Before you even start thinking about what you'll do on the actual wedding day, there are several steps you'll need to complete to make sure the day runs without a hitch.
Meeting your photographer face-to-face before your wedding day is essential. Last thing you would want is a complete stranger taking your photos all day. The consultation is also a great chance to go into detail about your wedding day plans and timings. and share your expectations and desires for your wedding photography.
Going with the couple to look around their ceremony and reception venue before the wedding day is an excellent idea. Firstly, it will familiarise you with where the actual location is. Secondly, you can double check which entrances are being used by the bride on the day. Many churches have two entrances and you really don’t want to be waiting for the bridal car next to the wrong one! The lighting will change for the wedding itself, but you can still get a good idea whether their venue is particularly dark, and for spots that you might want to use during the wedding for the most discreet positioning.

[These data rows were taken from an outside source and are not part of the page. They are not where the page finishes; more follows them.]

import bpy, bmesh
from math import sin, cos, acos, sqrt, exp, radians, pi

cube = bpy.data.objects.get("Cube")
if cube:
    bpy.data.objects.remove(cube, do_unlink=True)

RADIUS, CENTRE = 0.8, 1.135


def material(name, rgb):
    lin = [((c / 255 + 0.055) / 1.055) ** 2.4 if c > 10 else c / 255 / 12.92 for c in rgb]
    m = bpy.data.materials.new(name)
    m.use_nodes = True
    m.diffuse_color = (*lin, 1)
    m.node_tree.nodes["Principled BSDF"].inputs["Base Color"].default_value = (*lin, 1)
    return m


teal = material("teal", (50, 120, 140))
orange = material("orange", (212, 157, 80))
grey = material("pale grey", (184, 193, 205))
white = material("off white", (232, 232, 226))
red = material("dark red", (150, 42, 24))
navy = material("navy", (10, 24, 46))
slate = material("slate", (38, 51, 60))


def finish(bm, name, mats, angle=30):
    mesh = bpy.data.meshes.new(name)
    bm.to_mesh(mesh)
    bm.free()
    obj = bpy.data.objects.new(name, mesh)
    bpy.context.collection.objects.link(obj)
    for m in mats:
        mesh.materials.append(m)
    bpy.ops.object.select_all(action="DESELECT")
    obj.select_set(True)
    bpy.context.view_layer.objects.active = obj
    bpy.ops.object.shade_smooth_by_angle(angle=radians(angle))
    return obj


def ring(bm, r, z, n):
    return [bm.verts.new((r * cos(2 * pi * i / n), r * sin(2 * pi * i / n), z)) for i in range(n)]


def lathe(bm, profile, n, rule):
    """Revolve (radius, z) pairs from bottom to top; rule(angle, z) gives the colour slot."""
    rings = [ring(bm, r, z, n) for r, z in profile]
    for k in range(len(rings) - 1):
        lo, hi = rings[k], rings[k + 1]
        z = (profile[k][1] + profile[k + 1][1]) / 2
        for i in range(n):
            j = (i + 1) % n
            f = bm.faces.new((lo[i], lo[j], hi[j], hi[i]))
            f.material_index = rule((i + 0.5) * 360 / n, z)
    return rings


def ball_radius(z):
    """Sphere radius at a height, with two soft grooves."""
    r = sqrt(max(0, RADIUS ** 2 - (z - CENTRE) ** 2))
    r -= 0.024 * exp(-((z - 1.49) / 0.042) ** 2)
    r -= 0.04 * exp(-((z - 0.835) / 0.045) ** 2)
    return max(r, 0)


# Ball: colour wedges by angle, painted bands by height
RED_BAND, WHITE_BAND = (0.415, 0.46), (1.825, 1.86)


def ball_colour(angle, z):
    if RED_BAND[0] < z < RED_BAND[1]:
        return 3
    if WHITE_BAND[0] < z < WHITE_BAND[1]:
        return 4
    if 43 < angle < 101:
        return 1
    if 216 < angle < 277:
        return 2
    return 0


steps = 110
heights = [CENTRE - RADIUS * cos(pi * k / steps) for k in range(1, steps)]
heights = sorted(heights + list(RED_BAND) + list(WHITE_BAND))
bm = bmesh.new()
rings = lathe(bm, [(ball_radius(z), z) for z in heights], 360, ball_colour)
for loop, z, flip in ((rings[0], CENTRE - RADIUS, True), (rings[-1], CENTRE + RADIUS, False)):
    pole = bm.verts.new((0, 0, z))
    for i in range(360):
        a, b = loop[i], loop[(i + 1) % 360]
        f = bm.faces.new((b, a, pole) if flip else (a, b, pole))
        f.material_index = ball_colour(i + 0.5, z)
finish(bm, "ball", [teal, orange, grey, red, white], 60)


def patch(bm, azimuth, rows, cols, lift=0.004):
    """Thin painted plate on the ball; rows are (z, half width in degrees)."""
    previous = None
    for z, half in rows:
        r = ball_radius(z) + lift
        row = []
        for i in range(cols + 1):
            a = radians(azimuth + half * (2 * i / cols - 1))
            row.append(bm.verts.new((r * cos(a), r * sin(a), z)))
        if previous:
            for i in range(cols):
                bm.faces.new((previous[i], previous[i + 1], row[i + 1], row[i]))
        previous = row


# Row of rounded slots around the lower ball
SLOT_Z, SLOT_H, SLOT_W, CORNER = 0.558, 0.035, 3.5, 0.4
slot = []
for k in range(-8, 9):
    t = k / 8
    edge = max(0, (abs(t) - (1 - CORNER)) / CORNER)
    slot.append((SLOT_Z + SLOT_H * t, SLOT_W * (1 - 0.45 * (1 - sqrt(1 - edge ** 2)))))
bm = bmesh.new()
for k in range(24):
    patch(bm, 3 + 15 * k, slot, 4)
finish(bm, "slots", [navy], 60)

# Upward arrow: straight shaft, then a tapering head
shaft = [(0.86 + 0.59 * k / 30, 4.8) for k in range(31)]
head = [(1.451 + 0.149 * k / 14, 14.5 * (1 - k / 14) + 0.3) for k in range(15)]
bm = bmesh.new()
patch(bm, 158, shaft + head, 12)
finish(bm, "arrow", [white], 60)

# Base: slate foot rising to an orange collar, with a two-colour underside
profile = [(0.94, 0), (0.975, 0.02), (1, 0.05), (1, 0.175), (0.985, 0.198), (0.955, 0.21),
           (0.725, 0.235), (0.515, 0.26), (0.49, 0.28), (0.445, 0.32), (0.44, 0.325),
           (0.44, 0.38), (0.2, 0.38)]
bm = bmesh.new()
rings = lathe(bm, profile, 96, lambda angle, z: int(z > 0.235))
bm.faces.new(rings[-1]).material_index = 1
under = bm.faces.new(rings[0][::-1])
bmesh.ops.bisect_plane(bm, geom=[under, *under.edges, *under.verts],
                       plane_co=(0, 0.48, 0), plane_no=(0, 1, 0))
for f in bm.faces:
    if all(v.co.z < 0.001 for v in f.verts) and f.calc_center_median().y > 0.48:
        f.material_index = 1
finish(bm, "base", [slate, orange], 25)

During the visit you can also get some ideas of where would be good to do group shots and any more private areas which would be nice for the bride and groom portraits. It’s a good plan to think about two or three different areas as a lot will depend on the light on the day. You won’t want to shoot in the same location if there is direct sunlight beaming onto the guests and making them squint at the camera, so try to plan a few different options. Familiarise yourself with all the locations so you don’t get lost on the day. Double check exactly where the car will drop off the bride before the ceremony Think about where you might want to stand during the ceremony. Scout out a few possible locations for group shots and bride and groom portraits.
A lot of people are very shy. It can be intimidating to be asked to pose or even look natural in front of the camera. An engagement session is the perfect ice breaker! It's a chance for you to get to know your photographer a little better so you'll be more relaxed having your photos taken on your wedding day.
During an engagement shoot you can use the experience to encourage the couple that they do look good, that the posing is working and have some fun building up the rapport, so that on the wedding day itself they feel a lot more comfortable about having the camera pointed you.
Engagement shoots can take place anywhere but are often most successful when the location which reflects your personalities or holds a special memory. With timings being much more relaxed than that of the wedding day some couples chose to do a more stylised shoot such as a picnic with balloons. For more information on the engagement shoot take a look here.
Back Up Plans
Obviously it should go without saying that a wedding day is one of the most important days of a person’s life, so unless it’s a life or death situation then I would always bend over backwards to make sure I am there, even if I am very poorly. If I were ever unable to photograph a wedding I have a list of personally selected professional photographers I wholeheartedly trust to do a good job in my absence.
No matter how well a wedding is planned there is one thing nobody can plan for - the Great British weather! Fear not, photographing a wedding without a back up plan is not something I'd ever consider.
either somewhere else you can shoot indoors or under cover, or plans that you will reschedule until a dry day.
Having back up equipment and spare batteries is another essential. Along with a few extras such a needle and cotton which prove a real lifesaver when needed. Take a look what's in my camera bag.
If you have any a story to tell about working with a photographer without a contract share for others to read in the comments below.